Start of Provided information

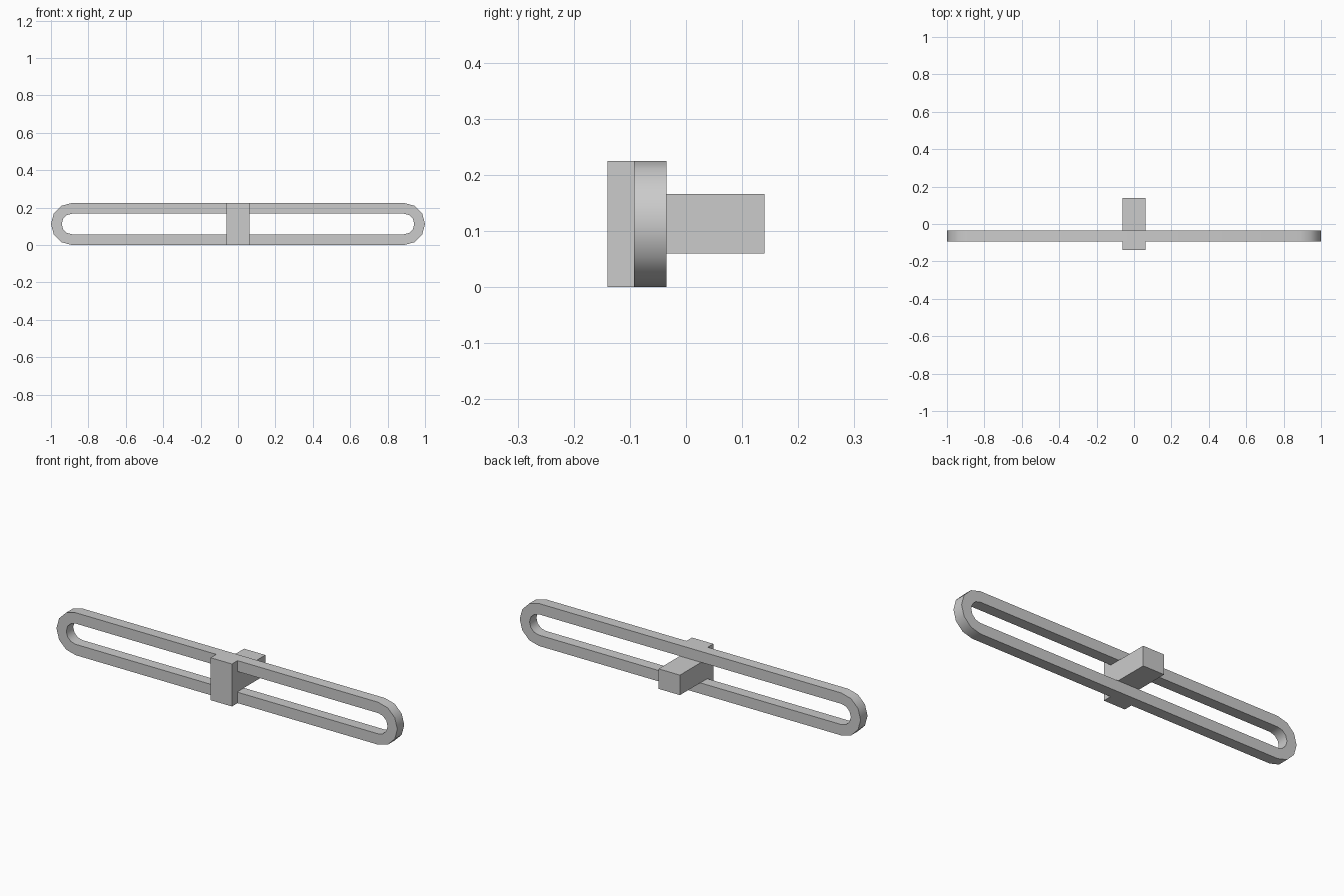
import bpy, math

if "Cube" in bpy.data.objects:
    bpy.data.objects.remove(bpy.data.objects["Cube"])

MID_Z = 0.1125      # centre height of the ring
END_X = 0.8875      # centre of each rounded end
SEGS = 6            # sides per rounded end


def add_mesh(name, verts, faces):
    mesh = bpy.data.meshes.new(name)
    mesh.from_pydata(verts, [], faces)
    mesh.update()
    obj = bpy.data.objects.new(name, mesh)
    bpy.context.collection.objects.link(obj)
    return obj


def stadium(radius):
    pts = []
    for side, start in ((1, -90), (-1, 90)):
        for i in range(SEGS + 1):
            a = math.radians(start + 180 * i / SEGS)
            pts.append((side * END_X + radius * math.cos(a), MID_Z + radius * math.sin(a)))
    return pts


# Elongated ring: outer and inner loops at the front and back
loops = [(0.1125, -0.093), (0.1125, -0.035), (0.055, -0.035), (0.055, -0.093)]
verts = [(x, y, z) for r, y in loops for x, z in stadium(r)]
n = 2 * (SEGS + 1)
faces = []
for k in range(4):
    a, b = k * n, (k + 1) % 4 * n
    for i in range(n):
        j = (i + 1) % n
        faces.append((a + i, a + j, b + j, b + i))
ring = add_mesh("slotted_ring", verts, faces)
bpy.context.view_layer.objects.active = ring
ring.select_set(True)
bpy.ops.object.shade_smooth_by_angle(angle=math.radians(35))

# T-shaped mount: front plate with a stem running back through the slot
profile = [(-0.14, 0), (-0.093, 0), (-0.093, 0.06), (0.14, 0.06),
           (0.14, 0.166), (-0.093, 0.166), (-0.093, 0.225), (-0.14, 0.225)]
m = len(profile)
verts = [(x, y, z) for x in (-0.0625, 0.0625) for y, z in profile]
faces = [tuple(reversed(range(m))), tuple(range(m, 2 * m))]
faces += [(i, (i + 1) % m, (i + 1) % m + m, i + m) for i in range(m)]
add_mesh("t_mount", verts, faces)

End of Provided information
Start of Provided information

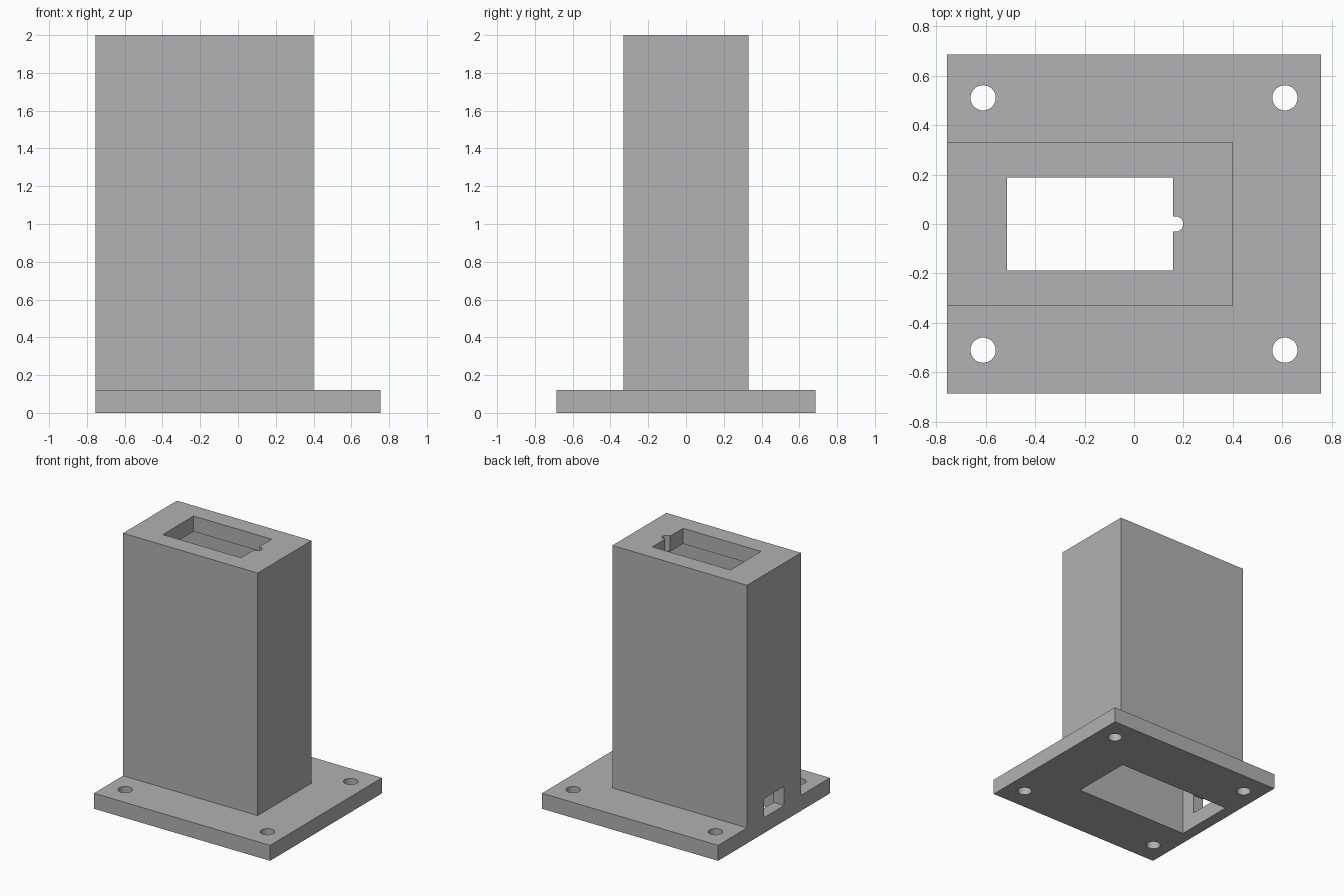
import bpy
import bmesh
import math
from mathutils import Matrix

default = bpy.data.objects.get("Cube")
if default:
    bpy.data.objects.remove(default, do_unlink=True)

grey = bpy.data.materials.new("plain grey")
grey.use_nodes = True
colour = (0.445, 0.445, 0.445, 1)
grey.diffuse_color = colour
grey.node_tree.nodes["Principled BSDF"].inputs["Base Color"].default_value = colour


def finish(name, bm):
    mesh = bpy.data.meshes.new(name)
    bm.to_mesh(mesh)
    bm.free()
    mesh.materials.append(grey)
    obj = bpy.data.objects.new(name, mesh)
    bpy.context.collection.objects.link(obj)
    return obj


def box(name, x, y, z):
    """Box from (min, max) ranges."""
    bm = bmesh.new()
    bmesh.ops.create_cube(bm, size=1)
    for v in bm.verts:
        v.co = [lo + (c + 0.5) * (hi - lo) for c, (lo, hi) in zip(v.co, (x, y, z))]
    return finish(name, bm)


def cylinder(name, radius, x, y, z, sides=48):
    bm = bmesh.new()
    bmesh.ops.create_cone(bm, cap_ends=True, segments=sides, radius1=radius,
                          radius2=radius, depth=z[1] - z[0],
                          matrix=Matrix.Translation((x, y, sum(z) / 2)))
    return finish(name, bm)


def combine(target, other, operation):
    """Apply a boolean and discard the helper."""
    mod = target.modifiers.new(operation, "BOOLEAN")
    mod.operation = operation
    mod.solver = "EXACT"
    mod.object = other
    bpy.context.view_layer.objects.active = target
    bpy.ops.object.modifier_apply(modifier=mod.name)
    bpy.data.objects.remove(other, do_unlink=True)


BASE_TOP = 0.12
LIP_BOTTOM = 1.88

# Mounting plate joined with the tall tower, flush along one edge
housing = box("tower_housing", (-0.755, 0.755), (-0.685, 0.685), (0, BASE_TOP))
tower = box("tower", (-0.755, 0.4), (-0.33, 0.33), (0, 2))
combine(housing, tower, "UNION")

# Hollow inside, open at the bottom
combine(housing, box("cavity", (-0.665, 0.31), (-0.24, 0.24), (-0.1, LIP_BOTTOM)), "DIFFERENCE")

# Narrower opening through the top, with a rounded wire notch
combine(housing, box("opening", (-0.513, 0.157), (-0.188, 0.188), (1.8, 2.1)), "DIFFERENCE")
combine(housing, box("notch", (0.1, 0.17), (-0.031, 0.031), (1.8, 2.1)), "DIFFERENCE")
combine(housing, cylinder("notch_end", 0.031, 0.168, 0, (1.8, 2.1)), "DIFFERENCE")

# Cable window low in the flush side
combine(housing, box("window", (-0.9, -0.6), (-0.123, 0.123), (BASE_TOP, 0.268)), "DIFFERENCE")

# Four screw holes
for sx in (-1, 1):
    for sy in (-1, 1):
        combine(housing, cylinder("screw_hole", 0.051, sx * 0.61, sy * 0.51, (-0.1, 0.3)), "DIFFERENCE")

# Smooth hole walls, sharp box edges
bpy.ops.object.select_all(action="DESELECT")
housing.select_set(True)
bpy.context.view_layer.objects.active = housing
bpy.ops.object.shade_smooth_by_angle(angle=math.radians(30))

End of Provided information
Start of Provided information

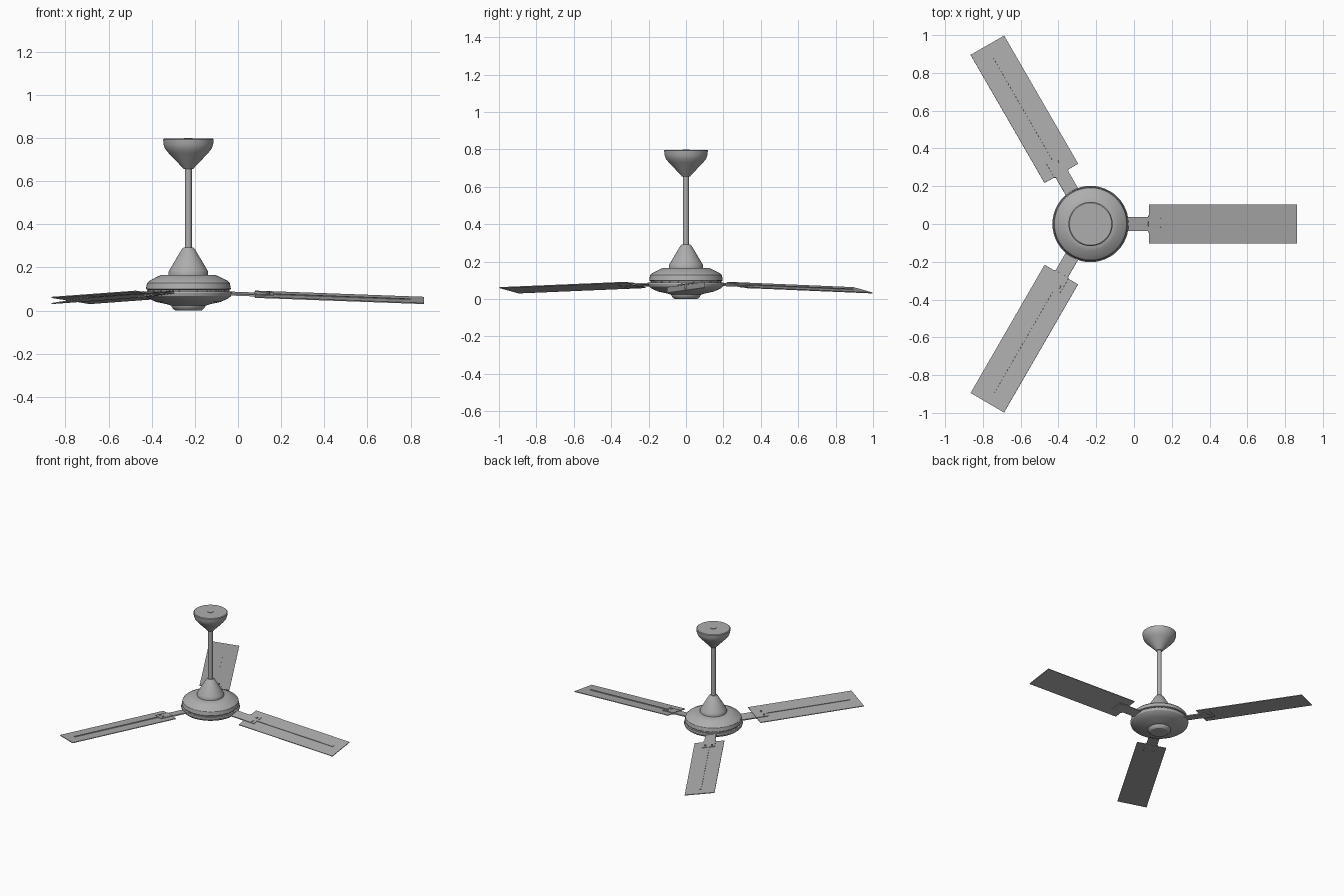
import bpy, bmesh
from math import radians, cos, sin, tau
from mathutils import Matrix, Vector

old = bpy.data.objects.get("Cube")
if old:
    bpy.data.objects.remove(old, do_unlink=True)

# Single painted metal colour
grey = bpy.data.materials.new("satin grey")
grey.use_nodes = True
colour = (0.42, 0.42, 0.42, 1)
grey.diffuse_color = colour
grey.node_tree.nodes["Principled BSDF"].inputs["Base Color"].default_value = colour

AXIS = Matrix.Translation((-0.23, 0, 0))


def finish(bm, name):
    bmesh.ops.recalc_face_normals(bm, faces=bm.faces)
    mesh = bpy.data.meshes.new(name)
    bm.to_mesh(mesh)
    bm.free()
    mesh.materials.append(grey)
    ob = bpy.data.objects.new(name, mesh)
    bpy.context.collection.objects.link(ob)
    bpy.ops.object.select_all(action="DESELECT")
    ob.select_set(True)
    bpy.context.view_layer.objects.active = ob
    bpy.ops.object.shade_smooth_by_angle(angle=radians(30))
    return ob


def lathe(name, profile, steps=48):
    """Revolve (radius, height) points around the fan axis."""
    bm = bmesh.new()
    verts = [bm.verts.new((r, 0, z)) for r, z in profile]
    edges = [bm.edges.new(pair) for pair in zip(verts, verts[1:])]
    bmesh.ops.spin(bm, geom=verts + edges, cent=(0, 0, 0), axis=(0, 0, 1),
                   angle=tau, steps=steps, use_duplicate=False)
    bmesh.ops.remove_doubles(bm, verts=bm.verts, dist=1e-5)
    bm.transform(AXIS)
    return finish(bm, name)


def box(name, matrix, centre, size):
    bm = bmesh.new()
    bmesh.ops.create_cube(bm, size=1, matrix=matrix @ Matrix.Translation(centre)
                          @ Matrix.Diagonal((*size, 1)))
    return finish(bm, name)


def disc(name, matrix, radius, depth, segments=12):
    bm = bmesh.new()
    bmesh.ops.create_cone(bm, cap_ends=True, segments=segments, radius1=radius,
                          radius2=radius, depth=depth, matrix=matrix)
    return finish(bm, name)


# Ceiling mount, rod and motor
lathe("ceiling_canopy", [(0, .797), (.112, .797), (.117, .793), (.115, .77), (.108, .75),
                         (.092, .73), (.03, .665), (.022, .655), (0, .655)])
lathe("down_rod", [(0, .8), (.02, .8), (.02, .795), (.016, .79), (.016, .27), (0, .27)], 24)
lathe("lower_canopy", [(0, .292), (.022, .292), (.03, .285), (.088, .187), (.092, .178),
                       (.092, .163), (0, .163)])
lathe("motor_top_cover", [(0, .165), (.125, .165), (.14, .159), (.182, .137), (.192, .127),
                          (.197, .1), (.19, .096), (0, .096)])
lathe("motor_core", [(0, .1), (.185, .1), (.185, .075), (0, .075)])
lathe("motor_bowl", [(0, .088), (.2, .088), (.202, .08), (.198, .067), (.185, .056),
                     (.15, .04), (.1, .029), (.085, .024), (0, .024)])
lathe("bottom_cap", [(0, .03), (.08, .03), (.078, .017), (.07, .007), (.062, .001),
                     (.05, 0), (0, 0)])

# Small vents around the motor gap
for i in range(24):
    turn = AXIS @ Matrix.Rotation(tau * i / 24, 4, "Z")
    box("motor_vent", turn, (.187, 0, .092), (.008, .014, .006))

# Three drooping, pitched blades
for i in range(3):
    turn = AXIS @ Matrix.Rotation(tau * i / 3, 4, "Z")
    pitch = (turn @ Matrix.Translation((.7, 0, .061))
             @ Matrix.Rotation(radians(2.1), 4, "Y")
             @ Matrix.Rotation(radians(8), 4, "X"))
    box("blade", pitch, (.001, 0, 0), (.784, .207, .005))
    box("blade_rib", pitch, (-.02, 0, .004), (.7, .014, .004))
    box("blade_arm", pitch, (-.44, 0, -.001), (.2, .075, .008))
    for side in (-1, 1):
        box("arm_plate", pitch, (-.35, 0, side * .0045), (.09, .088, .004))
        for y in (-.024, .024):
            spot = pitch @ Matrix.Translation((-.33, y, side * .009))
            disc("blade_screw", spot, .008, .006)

End of Provided information

Looking at the data above, report how many of its lines include the word "Rotation". The number alone is the answer.

Response box: 4